The festive season is hands down my favorite time of the year. I’m sure many share this sentiment, but for me, it’s mostly because there is no place like home during December, more specifically the 031 – nothing but vibes. It’s a time for special family memories, decorating, social gatherings, and of course – good food. Or at least that is what the holiday season is associated with, giving, relaxing, and recuperating.
I would hope that after this holiday season people feel recharged, but for many, the pressure of fulfilling and living up to these ‘expectations’ is a nightmare that is finally over.
The shared consensus in preparation for the holiday season is perfection and nothing less. People are committed to having a special magical time, and that desire can lead to disappointment. We expect everyone will be happy over this time, being anything but that is frowned upon. Many feel judged for feeling lonely during a time that values togetherness. A period in the year where the only emotion one should be experiencing is pure bliss. However, this isn’t the case for many. It’s the exact opposite.
For individuals who have recently lost a loved one or currently experiencing family problems, it can be a triggering time of the year. It can remind them of their loved ones and sometimes it may be the very person who was the glue of the family. The person who brought everyone together and made the festive time memorable. Re-triggering feelings of grief and loss. Those estranged from close family who have distant, challenging relationships experience sadness and alienation over this time. The festive period can be a source of distress and misery, feeling judged and blamed by peers for not having family plans. Many are dependent on their friendship dynamics during this time and feel embarrassed to intrude on family time.
Others may meet up with family members they have an ‘uncomfortable’ past with but cannot avoid. Forced to be ‘fake’ and put your best foot forward to keep the peace can be demanding during a time of celebration.
Quite frankly, many households may not have much to celebrate in the last few years and simply cannot afford the ‘bliss’ others can. So yes, you see why many welcome January with open arms.
Stress over this time can also stem from having to organize, plan and execute the festivities for others. The pressure sometimes solely lies on one person to create an ambiance for everyone. When responsibilities are not evenly split, people can be overwhelmed with preparing every detail of their celebrations. It definitely can be taxing, the weight of the holidays on an individual. Catering to everyone’s needs and ironically having zero relaxation during the holidays.
Then comes our friend comparison. Comparing during the festive time is the stressor that pulls many into ‘excess.’ Doing the most and more- because Susie’s lights blind the block more than yours. Once you begin comparing, you will always fall short- because you create assumptions about others’ reality and their experience based on what they have.
Every family dynamic is different, do not place your happiness on how lavishly others choose to celebrate, a meal around the table together with the people you love is priceless. No two families are the same. Hence, they will not ‘celebrate’ the same.

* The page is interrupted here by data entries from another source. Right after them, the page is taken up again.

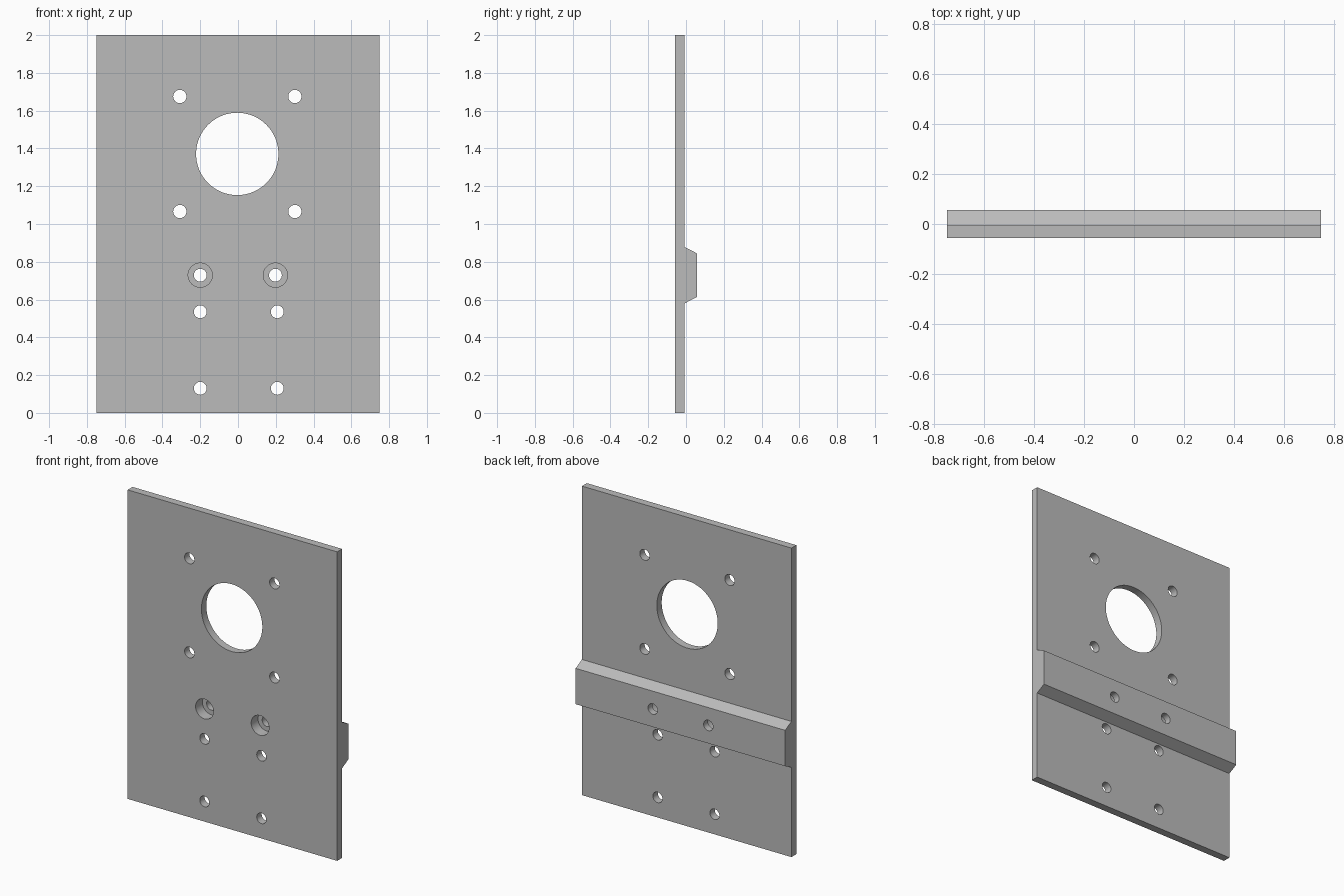
import bpy
import bmesh
from mathutils import Matrix, Vector
from math import radians

cube = bpy.data.objects.get("Cube")
if cube:
    bpy.data.objects.remove(cube, do_unlink=True)

HALF_W, HEIGHT = 0.75, 2.0
FRONT, FACE, BACK = -0.057, -0.007, 0.057

# One flat grey
grey = bpy.data.materials.new("plain_grey")
grey.use_nodes = True
colour = (0.5, 0.5, 0.5, 1)
grey.diffuse_color = colour
grey.node_tree.nodes["Principled BSDF"].inputs["Base Color"].default_value = colour


def make_object(name, bm):
    bmesh.ops.recalc_face_normals(bm, faces=bm.faces)
    mesh = bpy.data.meshes.new(name)
    bm.to_mesh(mesh)
    bm.free()
    mesh.materials.append(grey)
    obj = bpy.data.objects.new(name, mesh)
    bpy.context.collection.objects.link(obj)
    return obj


def drill(target, name, holes, y0, y1):
    """Cut round holes (x, z, radius) running from y0 to y1."""
    bm = bmesh.new()
    for x, z, r in holes:
        place = Matrix.Translation((x, (y0 + y1) / 2, z)) @ Matrix.Rotation(radians(90), 4, 'X')
        bmesh.ops.create_cone(bm, cap_ends=True, segments=96 if r > 0.1 else 40,
                              radius1=r, radius2=r, depth=y1 - y0, matrix=place)
    cutter = make_object(name, bm)
    cutter.hide_render = True
    cutter.display_type = 'WIRE'
    mod = target.modifiers.new(name, 'BOOLEAN')
    mod.operation, mod.solver, mod.object = 'DIFFERENCE', 'EXACT', cutter
    bpy.context.view_layer.objects.active = target
    bpy.ops.object.modifier_apply(modifier=mod.name)
    bpy.data.objects.remove(cutter, do_unlink=True)


# Plate with a bevelled rib across the back, as one side profile swept along x
profile = [(FRONT, 0), (FACE, 0), (FACE, 0.58), (BACK, 0.613), (BACK, 0.845),
           (FACE, 0.878), (FACE, HEIGHT), (FRONT, HEIGHT)]
bm = bmesh.new()
side = bm.faces.new([bm.verts.new((-HALF_W, y, z)) for y, z in profile])
swept = bmesh.ops.extrude_face_region(bm, geom=[side])
bmesh.ops.translate(bm, vec=Vector((2 * HALF_W, 0, 0)),
                    verts=[v for v in swept["geom"] if isinstance(v, bmesh.types.BMVert)])
plate = make_object("mounting_plate", bm)

# Through holes: central bore, four around it, two in the rib, four below
rib_x, rib_z = (-0.2, 0.198), 0.729
through = [(-0.004, 1.371, 0.218)]
through += [(x, z, 0.035) for x in (-0.308, 0.301) for z in (1.066, 1.675)]
through += [(x, rib_z, 0.034) for x in rib_x]
through += [(x, z, 0.034) for x in (-0.2, 0.208) for z in (0.13, 0.535)]
drill(plate, "through_holes", through, -0.2, 0.2)

# Wide recesses in the front for the two rib holes
drill(plate, "counterbores", [(x, rib_z, 0.064) for x in rib_x], -0.2, FRONT + 0.07)

# Smooth hole walls, sharp plate edges
bpy.ops.object.select_all(action='DESELECT')
plate.select_set(True)
bpy.context.view_layer.objects.active = plate
bpy.ops.object.shade_smooth_by_angle(angle=radians(25))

Although stress during the festive can have many worn out with the financial toll and energy expended, the aftermath for others can be worse. Sometimes building up this momentous time and facing the reality that it is over can feel like the highlight of the year has come and gone. January can feel dead and empty as reality sets in. The magic is over and life feels ordinary again. The cycle starts, as we await the next festive season.
But this year it will be different. We will be conscious about the haves and have nots. We will embrace and welcome those into our homes, with the belief that a warm meal can go a long way. We will focus on the simplicities of life and celebration. We will understand our roles during the festive time and make sure we contribute in our capacity. We will not be ‘moved’ by excess and consumerism but rather be motivated by realistic expectations. We will prioritize self-care during the holidays and check in on our peers. We will use the festive time as a mark for introspection and self-growth. Instead of racing through the months until the next festive, we will use that time to measure our improvement.
Who will you be this December?
I certainly hope – not stressed.